A subcommittee reviewed the electrical schematic and instruction manual for the environmental chamber. This group then energized the chamber to observe and troubleshoot the components crucial to temperature control and over-temperature protection. This was done by trained personnel using safe electrical "hot" work practices and appropriate lockout/tag-out procedures. Testing with the main power on, a simulated temperature was generated to exceed the set point for shut down of the heaters to the chamber. During this testing, it was observed that the over-temperature pilot light illuminated at the set point; however, the trip coil on the circuit breaker did not energize and, thus, did not shut down the chamber. It was clear at this point that there were two failures in the control circuitry; prior to the failure of the circuit breaker, there should have been a shutdown of the temperature control system. Further investigation identified a failure in the temperature controller card, allowing the chamber heaters to come on and stay on. Testing indicates that the chamber does operate, and with replacement of these failed parts, would operate properly.

Incident Date
Apr 30, 1996
  • Environmental Systems
  • Environmental Chamber
Damage and Injuries
Probable Cause
When Incident Discovered
Lessons Learned

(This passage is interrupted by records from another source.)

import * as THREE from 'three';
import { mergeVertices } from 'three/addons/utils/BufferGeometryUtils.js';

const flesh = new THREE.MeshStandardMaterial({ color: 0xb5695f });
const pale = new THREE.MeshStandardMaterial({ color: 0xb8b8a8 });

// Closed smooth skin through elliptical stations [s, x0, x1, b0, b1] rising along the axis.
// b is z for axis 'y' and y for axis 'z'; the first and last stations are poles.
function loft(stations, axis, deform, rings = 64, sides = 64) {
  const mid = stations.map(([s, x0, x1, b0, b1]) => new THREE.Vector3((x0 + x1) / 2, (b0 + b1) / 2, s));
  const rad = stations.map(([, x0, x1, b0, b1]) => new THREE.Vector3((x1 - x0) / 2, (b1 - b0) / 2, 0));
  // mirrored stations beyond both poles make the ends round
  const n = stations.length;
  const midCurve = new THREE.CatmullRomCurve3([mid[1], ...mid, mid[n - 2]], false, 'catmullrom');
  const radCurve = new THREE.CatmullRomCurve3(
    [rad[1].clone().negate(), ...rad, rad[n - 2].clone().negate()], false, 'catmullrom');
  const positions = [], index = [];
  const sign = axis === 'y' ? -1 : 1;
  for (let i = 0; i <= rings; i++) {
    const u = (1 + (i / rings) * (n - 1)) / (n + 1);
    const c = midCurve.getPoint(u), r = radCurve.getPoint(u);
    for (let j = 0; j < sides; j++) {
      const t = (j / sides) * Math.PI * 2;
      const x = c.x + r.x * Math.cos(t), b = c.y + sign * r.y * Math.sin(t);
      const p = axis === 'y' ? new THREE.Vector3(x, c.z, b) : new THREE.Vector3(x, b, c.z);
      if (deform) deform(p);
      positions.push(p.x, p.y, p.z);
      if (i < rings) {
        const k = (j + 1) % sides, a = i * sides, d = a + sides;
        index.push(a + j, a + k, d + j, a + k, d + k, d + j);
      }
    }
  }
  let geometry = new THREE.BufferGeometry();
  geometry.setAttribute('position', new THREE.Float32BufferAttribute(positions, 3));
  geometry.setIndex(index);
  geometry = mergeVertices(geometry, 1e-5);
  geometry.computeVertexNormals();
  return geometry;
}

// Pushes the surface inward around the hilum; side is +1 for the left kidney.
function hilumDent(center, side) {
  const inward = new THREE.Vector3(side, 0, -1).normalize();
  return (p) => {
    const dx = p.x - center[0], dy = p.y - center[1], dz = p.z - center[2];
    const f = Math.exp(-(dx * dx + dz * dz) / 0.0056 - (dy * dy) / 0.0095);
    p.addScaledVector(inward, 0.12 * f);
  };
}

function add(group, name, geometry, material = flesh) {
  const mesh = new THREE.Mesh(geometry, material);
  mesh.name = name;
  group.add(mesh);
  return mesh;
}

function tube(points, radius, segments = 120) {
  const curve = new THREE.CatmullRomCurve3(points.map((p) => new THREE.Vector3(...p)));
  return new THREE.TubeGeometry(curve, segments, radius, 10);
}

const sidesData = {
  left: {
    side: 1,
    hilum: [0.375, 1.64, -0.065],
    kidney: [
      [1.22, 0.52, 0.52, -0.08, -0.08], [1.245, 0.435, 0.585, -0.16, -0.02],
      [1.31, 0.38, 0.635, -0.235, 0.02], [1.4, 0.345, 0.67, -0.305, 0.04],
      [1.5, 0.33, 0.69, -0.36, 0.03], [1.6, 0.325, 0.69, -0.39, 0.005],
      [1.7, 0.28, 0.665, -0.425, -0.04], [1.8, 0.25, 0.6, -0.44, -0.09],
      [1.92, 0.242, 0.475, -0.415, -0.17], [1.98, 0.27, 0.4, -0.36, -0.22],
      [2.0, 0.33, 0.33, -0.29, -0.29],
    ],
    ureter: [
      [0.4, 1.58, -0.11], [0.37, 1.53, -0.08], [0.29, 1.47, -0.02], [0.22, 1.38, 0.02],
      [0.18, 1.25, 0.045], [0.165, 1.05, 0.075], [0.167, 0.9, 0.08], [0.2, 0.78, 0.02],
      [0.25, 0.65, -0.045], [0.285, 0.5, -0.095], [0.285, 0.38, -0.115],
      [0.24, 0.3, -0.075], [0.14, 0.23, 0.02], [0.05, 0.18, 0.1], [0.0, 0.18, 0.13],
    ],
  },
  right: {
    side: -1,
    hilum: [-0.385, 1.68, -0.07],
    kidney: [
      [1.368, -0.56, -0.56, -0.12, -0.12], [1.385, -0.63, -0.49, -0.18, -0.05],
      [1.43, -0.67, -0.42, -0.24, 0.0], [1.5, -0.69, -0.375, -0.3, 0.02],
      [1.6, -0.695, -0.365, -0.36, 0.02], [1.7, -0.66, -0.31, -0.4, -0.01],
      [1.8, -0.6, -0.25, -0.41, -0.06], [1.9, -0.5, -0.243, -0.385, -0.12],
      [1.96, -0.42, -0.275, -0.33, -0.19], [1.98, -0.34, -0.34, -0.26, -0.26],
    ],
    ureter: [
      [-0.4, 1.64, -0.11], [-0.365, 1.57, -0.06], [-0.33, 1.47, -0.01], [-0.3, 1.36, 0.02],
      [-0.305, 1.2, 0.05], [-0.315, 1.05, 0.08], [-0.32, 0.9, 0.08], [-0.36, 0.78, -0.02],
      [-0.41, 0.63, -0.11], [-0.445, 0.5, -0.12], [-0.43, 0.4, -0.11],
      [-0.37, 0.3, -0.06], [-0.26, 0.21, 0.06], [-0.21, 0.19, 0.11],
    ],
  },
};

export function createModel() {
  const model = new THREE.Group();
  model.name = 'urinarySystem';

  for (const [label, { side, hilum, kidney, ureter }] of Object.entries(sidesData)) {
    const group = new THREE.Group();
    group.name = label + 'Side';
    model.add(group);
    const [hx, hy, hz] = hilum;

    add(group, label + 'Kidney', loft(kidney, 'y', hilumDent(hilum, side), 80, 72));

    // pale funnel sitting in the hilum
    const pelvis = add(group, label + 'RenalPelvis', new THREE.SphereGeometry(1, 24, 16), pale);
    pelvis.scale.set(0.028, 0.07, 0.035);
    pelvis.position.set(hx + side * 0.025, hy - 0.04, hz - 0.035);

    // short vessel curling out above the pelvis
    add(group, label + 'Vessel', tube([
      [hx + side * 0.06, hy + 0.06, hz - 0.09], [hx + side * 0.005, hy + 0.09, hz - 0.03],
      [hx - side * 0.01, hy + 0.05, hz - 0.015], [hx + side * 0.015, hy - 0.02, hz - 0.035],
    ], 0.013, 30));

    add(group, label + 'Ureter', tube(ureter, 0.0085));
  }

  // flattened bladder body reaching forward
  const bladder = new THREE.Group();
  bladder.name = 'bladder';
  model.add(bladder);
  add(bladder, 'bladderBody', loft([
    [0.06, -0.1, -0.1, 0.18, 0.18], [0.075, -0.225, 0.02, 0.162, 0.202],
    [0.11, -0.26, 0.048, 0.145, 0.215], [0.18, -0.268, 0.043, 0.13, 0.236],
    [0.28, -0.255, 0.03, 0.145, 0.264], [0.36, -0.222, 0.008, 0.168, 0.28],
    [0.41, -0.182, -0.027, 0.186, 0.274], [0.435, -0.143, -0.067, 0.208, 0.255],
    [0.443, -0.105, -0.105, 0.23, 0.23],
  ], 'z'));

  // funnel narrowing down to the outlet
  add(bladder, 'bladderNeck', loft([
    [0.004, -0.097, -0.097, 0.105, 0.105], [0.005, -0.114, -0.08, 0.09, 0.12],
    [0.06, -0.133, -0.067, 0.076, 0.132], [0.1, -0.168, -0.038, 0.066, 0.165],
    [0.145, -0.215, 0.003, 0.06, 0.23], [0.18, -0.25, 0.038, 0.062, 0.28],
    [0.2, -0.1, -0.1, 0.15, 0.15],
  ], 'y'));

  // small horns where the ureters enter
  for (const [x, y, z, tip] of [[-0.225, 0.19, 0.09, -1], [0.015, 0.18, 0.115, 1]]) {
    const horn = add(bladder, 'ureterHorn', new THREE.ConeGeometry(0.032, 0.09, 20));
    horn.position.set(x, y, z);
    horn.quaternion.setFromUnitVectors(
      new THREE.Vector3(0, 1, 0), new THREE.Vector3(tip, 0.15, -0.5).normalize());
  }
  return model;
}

The manufacturer will be notified of the failed parts identified as a result of the follow-up testing plan. These results may be useful to them for their information and forwarding to others with the same equipment.